Thursday, November 01, 2012

Google Also Leads Voice Search: No Surprise

Image representing Google as depicted in Crunc...
Image via CrunchBase
When Siri came out there was talk finally Google has competition. I never bought into that. The front end might have been cute, but Apple and search? Come on.

Why I Won’t Be Using Google’s New iPhone Voice Search

For me it is less about moving from typing text to voice and more about moving from language to language to language.

That would be the faster way to wipe out illiteracy from the planet. If voice inputs and outputs can prove to be almost sufficient a lot of knowledge could move around right away.

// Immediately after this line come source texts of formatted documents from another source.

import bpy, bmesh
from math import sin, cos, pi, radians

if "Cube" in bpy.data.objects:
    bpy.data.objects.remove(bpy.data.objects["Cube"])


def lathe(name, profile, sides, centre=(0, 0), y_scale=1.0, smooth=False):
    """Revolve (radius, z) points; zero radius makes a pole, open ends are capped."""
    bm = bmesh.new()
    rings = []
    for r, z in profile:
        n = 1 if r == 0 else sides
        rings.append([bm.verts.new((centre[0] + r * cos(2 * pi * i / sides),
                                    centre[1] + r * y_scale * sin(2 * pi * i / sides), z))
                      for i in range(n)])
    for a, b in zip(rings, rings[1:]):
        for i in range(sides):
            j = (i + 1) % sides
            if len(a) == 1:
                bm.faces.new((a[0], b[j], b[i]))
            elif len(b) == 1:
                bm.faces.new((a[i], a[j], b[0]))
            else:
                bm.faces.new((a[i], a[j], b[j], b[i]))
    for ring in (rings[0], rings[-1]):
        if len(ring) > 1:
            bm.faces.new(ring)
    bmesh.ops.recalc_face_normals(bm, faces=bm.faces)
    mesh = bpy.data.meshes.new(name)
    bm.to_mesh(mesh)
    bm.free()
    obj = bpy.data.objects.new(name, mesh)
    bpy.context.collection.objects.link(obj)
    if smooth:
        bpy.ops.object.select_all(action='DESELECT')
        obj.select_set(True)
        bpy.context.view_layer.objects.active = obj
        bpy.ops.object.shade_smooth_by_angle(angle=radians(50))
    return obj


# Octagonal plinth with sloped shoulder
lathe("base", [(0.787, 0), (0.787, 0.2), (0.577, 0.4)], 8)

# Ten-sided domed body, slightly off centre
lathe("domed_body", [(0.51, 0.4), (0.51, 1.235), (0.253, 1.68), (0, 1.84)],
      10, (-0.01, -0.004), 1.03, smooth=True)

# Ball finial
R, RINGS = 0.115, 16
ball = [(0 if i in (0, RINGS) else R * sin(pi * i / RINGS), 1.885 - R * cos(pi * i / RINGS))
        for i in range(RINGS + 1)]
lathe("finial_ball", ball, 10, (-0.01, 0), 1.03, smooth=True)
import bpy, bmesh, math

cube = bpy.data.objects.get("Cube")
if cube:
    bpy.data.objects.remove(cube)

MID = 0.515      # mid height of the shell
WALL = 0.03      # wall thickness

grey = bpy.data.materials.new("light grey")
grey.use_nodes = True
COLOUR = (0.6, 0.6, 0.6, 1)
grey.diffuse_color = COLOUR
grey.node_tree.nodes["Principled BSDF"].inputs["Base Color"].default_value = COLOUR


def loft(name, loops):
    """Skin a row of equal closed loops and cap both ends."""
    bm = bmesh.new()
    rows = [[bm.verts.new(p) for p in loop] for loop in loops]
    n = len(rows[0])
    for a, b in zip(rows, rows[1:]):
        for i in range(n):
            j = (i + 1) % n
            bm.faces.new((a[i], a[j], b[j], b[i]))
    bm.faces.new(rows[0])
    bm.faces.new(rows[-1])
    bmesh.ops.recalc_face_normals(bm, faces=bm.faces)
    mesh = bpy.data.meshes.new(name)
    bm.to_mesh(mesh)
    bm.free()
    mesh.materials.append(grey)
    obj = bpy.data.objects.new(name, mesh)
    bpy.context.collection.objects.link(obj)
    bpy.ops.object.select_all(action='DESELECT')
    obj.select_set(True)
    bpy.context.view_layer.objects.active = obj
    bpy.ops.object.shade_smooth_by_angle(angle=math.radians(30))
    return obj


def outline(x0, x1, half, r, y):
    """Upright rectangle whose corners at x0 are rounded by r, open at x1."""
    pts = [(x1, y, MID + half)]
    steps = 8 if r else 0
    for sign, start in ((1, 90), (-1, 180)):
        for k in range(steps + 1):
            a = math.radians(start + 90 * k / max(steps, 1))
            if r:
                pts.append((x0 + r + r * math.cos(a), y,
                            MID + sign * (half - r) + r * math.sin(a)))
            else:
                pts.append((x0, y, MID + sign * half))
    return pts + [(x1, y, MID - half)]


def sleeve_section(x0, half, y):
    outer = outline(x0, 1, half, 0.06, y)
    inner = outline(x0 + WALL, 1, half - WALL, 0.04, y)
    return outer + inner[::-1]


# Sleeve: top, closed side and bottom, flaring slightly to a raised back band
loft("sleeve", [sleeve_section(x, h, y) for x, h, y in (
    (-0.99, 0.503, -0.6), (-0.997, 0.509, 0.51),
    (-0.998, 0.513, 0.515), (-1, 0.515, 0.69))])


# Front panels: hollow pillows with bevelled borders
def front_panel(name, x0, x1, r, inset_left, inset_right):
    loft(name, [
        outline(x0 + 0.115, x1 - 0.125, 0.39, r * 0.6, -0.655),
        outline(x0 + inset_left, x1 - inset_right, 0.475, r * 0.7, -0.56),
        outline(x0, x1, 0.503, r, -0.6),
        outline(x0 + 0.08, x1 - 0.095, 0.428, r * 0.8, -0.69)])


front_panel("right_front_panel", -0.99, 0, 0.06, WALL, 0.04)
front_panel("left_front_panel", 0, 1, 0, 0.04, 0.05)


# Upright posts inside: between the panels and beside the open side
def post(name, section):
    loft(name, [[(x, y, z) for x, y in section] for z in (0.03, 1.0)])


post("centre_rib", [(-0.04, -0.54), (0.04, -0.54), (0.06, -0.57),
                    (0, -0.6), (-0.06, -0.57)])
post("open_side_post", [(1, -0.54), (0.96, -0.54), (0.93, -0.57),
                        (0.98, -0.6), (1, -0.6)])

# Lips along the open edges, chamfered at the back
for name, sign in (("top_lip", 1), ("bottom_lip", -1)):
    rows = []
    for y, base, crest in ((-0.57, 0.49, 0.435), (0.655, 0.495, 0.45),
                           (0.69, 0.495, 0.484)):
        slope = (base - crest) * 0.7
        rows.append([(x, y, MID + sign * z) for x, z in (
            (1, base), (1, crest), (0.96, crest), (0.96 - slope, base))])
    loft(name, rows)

Google offers up secret sauce on new voice search
this app gives Siri a run for her money. It is lightening fast, has a clean layout, and gives highly accurate results
Google explains how more data means better speech recognition
More data helps train smarter models, which can then better predict what someone say next ...... more data trumps better algorithms ..... For the voice search tests, the Google researchers used 230 billion words that came from “a random sample of anonymized queries from that did not trigger spelling correction.” However, because people speak and write prose differently than they type searches, the YouTube models were fed data from transcriptions of news broadcasts and large web crawls. ...... As consumers demand ever smarter applications and more frictionless user experiences, every last piece of data and every decision about how to analyze it matters.
Large Scale Language Modeling in Automatic Speech Recognition
The n-gram approach to language modeling (predicting the next word based on the previous n-1 words) is particularly well-suited to such large amounts of data: it scales gracefully, and the non-parametric nature of the model allows it to grow with more data. For example, on Voice Search we were able to train and evaluate 5-gram language models consisting of 12 billion n-grams, built using large vocabularies (1 million words), and trained on as many as 230 billion words.
Enhanced by Zemanta

No comments: